§ **TRY IT**:
Below are the records. Retype, exactly, the lines from the first through the line with "bm = bmesh.new()", and leave out the pictures.

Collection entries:
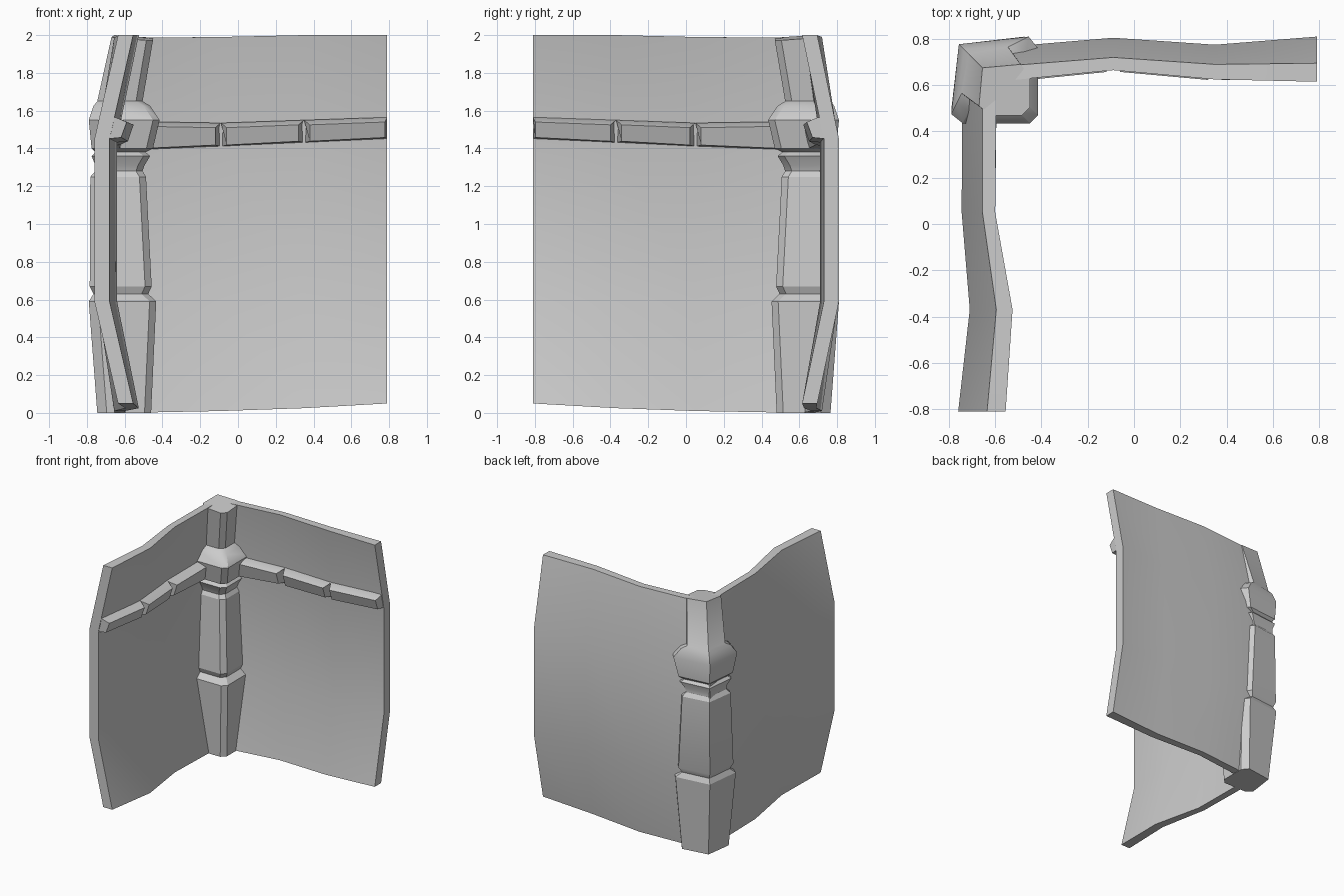
import bpy, bmesh, math
from mathutils import Vector

if "Cube" in bpy.data.objects:
    bpy.data.objects.remove(bpy.data.objects["Cube"])


def make_object(name, verts, faces, angle=30):
    mesh = bpy.data.meshes.new(name)
    mesh.from_pydata([tuple(v) for v in verts], [], faces)
    bm = bmesh.new()
    bm.from_mesh(mesh)
    bmesh.ops.recalc_face_normals(bm, faces=bm.faces)
    bm.to_mesh(mesh)
    bm.free()
    ob = bpy.data.objects.new(name, mesh)
    bpy.context.collection.objects.link(ob)
    bpy.ops.object.select_all(action='DESELECT')
    ob.select_set(True)
    bpy.context.view_layer.objects.active = ob
    bpy.ops.object.shade_smooth_by_angle(angle=math.radians(angle))
    return ob


def loft(rings):
    """Join closed rings of equal length and cap both ends."""
    n = len(rings[0])
    verts = [v for r in rings for v in r]
    faces = [(k * n + i, k * n + (i + 1) % n, (k + 1) * n + (i + 1) % n, (k + 1) * n + i)
             for k in range(len(rings) - 1) for i in range(n)]
    faces += [tuple(range(n)), tuple(range((len(rings) - 1) * n, len(rings) * n))]
    return verts, faces


# Wall columns: outer point at mid height, outer point at top/bottom,
# inward thickness vector, bottom z, top z
columns = [
    ((-0.76, -0.81), (-0.635, -0.81), (0.08, 0), 0.05, 2.0),
    ((-0.71, -0.37), (-0.595, -0.37), (0.07, 0), 0.025, 2.0),
    ((-0.745, 0.05), (-0.655, 0.05), (0.055, 0), 0.01, 1.99),
    ((-0.742, 0.75), (-0.655, 0.675), (0.06, -0.06), 0.0, 1.985),
    ((-0.09, 0.805), (-0.09, 0.72), (0, -0.055), 0.01, 1.99),
    ((0.35, 0.775), (0.35, 0.69), (0, -0.065), 0.025, 2.0),
    ((0.79, 0.81), (0.79, 0.695), (0, -0.08), 0.05, 2.0),
]

# Bowed corner wall: one closed vertical cross-section per column
rings = []
for mid, end, thick, z0, z1 in columns:
    outer = [(*end, z0), (*mid, 0.59), (*mid, 1.45), (*end, z1)]
    inner = [(x + thick[0], y + thick[1], z) for x, y, z in outer]
    rings.append(outer + inner[::-1])
make_object("corner_wall", *loft(rings))


# Rail blocks: three per wall, running from the corner to the free end
def rail_block(name, c0, c1, step, last):
    p0, p1 = [Vector(c[0]) + Vector(c[2]) for c in (c0, c1)]
    along = (p1 - p0).normalized()
    inward = (Vector((1, 0)) if abs(along.y) > abs(along.x) else Vector((0, -1)))
    zlow = (1.385, 1.41, 1.43, 1.45)
    ztop = (1.545, 1.535, 1.55, 1.565)
    out = []
    for p, k, sgn in ((p0, step, 1), (p1, step + 1, -1)):
        lo, hi = zlow[k], ztop[k]
        taper = 0.012 if (last and sgn < 0) else 0.03
        back, front = p - inward * 0.02, p + inward * 0.09 + along * taper * sgn
        low = p + inward * 0.06 + along * taper * sgn
        out.append([(*back, lo), (*low, lo + 0.008), (*front, hi - 0.025),
                    (*(p + inward * 0.03), hi), (*back, hi)])
    make_object(name, *loft(out))


for side, order in (("left", (3, 2, 1, 0)), ("back", (3, 4, 5, 6))):
    for k in range(3):
        rail_block(f"{side}_rail_block_{k + 1}", columns[order[k]],
                   columns[order[k + 1]], k, k == 2)


# Corner pillar: z, outer corner, outer side reach, inner face
levels = [
    (0.00, 0.715, 0.745, 0.46), (0.59, 0.757, 0.79, 0.433),
    (0.63, 0.74, 0.765, 0.475), (0.67, 0.755, 0.785, 0.457),
    (1.25, 0.75, 0.782, 0.487), (1.28, 0.735, 0.755, 0.505),
    (1.31, 0.735, 0.755, 0.495), (1.36, 0.75, 0.775, 0.465),
    (1.38, 0.73, 0.755, 0.49), (1.40, 0.75, 0.775, 0.45),
    (1.55, 0.757, 0.79, 0.415), (1.625, 0.735, 0.765, 0.465),
    (1.65, 0.715, 0.745, 0.505), (2.00, 0.655, 0.67, 0.45),
]
rings = []
for z, a, s, i in levels:
    pts = [(-a, -a), (-i - 0.04, -s), (-i, -s + 0.05), (-i, -i - 0.035),
           (-i - 0.035, -i), (-s + 0.05, -i), (-s, -i - 0.04)]
    ring = []
    for p, q in pts:
        # the top face dips toward the room
        dip = 0.03 * (p + q + 2 * a) / (2 * (a - i)) if z == 2.0 else 0
        ring.append((p, 0.02 - q, z - dip))
    rings.append(ring)
make_object("corner_pillar", *loft(rings), angle=25)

§ **RESPONSE TO THE TASK**:
import bpy, bmesh, math
from mathutils import Vector

if "Cube" in bpy.data.objects:
    bpy.data.objects.remove(bpy.data.objects["Cube"])


def make_object(name, verts, faces, angle=30):
    mesh = bpy.data.meshes.new(name)
    mesh.from_pydata([tuple(v) for v in verts], [], faces)
    bm = bmesh.new()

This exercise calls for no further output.